§ **Data supplied**:

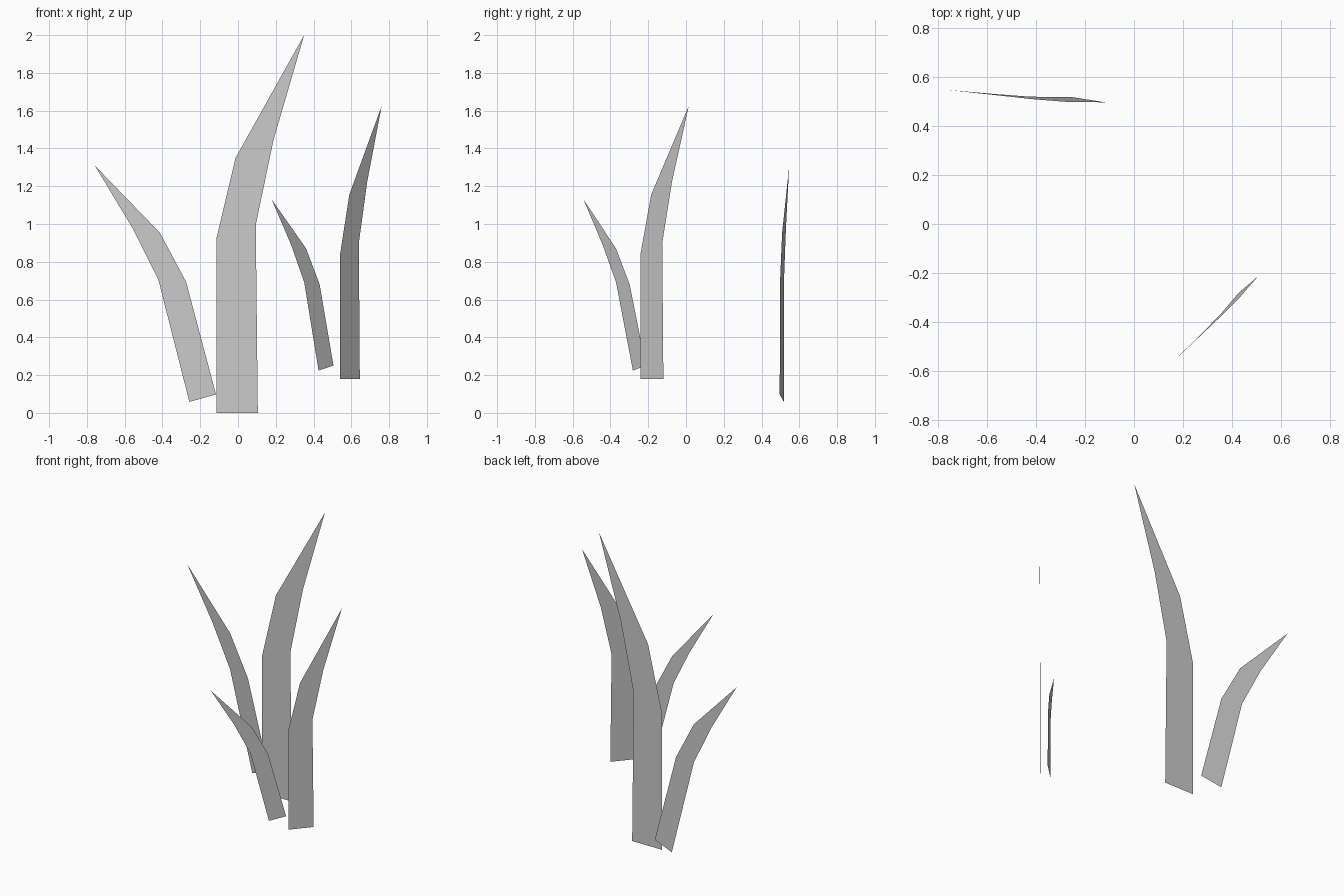
import bpy
from mathutils import Vector

if "Cube" in bpy.data.objects:
    bpy.data.objects.remove(bpy.data.objects["Cube"])

# Shared flat blade outline: paired left/right edge points, then the tip
ROWS = [((-0.11, 0.0), (0.11, 0.0)),
        ((-0.11, 0.92), (0.099, 0.995)),
        ((-0.008, 1.35), (0.193, 1.445))]
TIP = (0.355, 2.0)


def blade(name, root, across, along, flip=1):
    """Flat leaf blade; across and along are the width and height axes."""
    root, across, along = Vector(root), Vector(across), Vector(along)
    outline = [p for row in ROWS for p in row] + [TIP]
    verts = [root + across * (x * flip) + along * z for x, z in outline]
    faces = [(0, 1, 3, 2), (2, 3, 5, 4), (4, 5, 6)]
    mesh = bpy.data.meshes.new(name)
    mesh.from_pydata(verts, [], faces)
    mesh.update()
    obj = bpy.data.objects.new(name, mesh)
    bpy.context.collection.objects.link(obj)
    return obj


# Upright blades curving right
blade("tall_blade", (-0.005, 0.42, 0), (1, 0, 0), (0, 0, 1))
blade("right_blade", (0.593, -0.18, 0.18), (0.472, 0.548, 0), (0, 0, 0.7225))

# Tilted blades curving left
blade("left_blade", (-0.187, 0.507, 0.078), (0.641, -0.1, 0.18),
      (-0.172, 0.002, 0.648), -1)
blade("small_front_blade", (0.466, -0.247, 0.237), (0.36, 0.31, 0.12),
      (-0.08, -0.093, 0.468), -1)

§ **About this task**: Lines containing the word "outline" must be found in the data above and copied.

§ **Solution to the problem**:
# Shared flat blade outline: paired left/right edge points, then the tip
    outline = [p for row in ROWS for p in row] + [TIP]
    verts = [root + across * (x * flip) + along * z for x, z in outline]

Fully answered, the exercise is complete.